• Task:
All lines from the one containing "bm.to_mesh(mesh)" down to the one containing "d = (q * q + ((t - 0.5)", both ends included, are to be given again exactly; omit the rest of the listing below.

• Given data:
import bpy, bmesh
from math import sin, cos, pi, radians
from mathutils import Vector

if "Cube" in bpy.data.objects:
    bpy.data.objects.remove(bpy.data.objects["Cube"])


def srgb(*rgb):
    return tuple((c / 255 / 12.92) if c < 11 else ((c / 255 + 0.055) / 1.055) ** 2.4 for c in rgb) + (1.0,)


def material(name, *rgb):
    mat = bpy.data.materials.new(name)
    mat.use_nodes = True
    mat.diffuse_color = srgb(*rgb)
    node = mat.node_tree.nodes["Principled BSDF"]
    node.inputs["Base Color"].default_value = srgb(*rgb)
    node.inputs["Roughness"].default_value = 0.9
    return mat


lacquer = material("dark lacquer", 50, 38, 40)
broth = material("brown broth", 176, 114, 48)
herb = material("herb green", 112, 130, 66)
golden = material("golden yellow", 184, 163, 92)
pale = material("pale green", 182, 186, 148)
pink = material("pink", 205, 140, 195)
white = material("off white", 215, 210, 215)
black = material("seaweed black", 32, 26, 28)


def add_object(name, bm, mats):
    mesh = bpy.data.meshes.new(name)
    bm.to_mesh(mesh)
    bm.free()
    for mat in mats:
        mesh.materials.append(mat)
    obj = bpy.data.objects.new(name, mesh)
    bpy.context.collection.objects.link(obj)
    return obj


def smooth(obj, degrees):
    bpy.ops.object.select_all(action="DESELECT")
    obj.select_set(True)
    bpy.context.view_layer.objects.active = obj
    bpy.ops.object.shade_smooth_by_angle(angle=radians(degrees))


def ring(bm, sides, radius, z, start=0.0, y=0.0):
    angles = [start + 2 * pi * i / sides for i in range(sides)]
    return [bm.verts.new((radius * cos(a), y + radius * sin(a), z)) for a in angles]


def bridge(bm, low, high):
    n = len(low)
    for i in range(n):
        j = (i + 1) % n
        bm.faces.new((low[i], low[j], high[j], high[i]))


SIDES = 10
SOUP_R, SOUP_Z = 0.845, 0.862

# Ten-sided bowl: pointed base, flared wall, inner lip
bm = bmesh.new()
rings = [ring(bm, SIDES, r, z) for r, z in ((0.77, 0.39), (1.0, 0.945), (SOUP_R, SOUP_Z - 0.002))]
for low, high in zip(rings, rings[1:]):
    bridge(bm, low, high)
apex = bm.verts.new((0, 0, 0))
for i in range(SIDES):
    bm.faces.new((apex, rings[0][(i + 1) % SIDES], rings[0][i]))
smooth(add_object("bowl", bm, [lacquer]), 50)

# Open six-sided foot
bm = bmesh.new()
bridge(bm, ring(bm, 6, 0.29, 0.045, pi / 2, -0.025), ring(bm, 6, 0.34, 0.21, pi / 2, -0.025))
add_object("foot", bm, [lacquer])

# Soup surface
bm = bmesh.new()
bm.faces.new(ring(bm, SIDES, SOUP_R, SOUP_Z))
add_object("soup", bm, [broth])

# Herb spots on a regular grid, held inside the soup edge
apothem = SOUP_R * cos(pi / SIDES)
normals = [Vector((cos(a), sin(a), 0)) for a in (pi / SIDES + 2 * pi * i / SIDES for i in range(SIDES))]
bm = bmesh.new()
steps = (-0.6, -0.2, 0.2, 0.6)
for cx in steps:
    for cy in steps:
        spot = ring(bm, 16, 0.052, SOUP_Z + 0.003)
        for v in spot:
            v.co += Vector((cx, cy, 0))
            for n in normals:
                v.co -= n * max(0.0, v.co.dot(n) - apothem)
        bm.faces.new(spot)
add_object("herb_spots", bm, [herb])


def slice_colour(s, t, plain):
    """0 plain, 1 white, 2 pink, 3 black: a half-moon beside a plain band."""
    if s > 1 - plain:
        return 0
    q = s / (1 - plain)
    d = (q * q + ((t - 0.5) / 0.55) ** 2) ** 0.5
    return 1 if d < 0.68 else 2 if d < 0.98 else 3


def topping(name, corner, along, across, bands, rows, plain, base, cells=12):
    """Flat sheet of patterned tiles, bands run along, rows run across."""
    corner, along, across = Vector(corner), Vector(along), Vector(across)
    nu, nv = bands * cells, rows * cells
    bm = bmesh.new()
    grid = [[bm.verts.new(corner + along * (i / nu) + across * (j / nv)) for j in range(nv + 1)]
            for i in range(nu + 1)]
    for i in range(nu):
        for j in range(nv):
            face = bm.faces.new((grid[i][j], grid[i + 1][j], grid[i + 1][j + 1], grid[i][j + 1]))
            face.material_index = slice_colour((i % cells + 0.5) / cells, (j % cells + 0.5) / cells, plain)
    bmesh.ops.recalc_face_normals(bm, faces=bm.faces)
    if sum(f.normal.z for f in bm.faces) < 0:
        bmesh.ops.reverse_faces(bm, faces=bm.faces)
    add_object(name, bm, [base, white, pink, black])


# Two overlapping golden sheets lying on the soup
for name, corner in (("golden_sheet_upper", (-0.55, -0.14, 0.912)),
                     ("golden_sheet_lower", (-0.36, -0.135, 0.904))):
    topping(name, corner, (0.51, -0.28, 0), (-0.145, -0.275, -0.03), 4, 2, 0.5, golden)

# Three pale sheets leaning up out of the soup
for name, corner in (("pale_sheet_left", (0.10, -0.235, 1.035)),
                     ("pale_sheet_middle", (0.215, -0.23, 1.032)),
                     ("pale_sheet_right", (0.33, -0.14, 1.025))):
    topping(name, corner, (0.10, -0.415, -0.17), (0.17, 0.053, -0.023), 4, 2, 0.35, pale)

• Task result:
    bm.to_mesh(mesh)
    bm.free()
    for mat in mats:
        mesh.materials.append(mat)
    obj = bpy.data.objects.new(name, mesh)
    bpy.context.collection.objects.link(obj)
    return obj


def smooth(obj, degrees):
    bpy.ops.object.select_all(action="DESELECT")
    obj.select_set(True)
    bpy.context.view_layer.objects.active = obj
    bpy.ops.object.shade_smooth_by_angle(angle=radians(degrees))


def ring(bm, sides, radius, z, start=0.0, y=0.0):
    angles = [start + 2 * pi * i / sides for i in range(sides)]
    return [bm.verts.new((radius * cos(a), y + radius * sin(a), z)) for a in angles]


def bridge(bm, low, high):
    n = len(low)
    for i in range(n):
        j = (i + 1) % n
        bm.faces.new((low[i], low[j], high[j], high[i]))


SIDES = 10
SOUP_R, SOUP_Z = 0.845, 0.862

# Ten-sided bowl: pointed base, flared wall, inner lip
bm = bmesh.new()
rings = [ring(bm, SIDES, r, z) for r, z in ((0.77, 0.39), (1.0, 0.945), (SOUP_R, SOUP_Z - 0.002))]
for low, high in zip(rings, rings[1:]):
    bridge(bm, low, high)
apex = bm.verts.new((0, 0, 0))
for i in range(SIDES):
    bm.faces.new((apex, rings[0][(i + 1) % SIDES], rings[0][i]))
smooth(add_object("bowl", bm, [lacquer]), 50)

# Open six-sided foot
bm = bmesh.new()
bridge(bm, ring(bm, 6, 0.29, 0.045, pi / 2, -0.025), ring(bm, 6, 0.34, 0.21, pi / 2, -0.025))
add_object("foot", bm, [lacquer])

# Soup surface
bm = bmesh.new()
bm.faces.new(ring(bm, SIDES, SOUP_R, SOUP_Z))
add_object("soup", bm, [broth])

# Herb spots on a regular grid, held inside the soup edge
apothem = SOUP_R * cos(pi / SIDES)
normals = [Vector((cos(a), sin(a), 0)) for a in (pi / SIDES + 2 * pi * i / SIDES for i in range(SIDES))]
bm = bmesh.new()
steps = (-0.6, -0.2, 0.2, 0.6)
for cx in steps:
    for cy in steps:
        spot = ring(bm, 16, 0.052, SOUP_Z + 0.003)
        for v in spot:
            v.co += Vector((cx, cy, 0))
            for n in normals:
                v.co -= n * max(0.0, v.co.dot(n) - apothem)
        bm.faces.new(spot)
add_object("herb_spots", bm, [herb])


def slice_colour(s, t, plain):
    """0 plain, 1 white, 2 pink, 3 black: a half-moon beside a plain band."""
    if s > 1 - plain:
        return 0
    q = s / (1 - plain)
    d = (q * q + ((t - 0.5) / 0.55) ** 2) ** 0.5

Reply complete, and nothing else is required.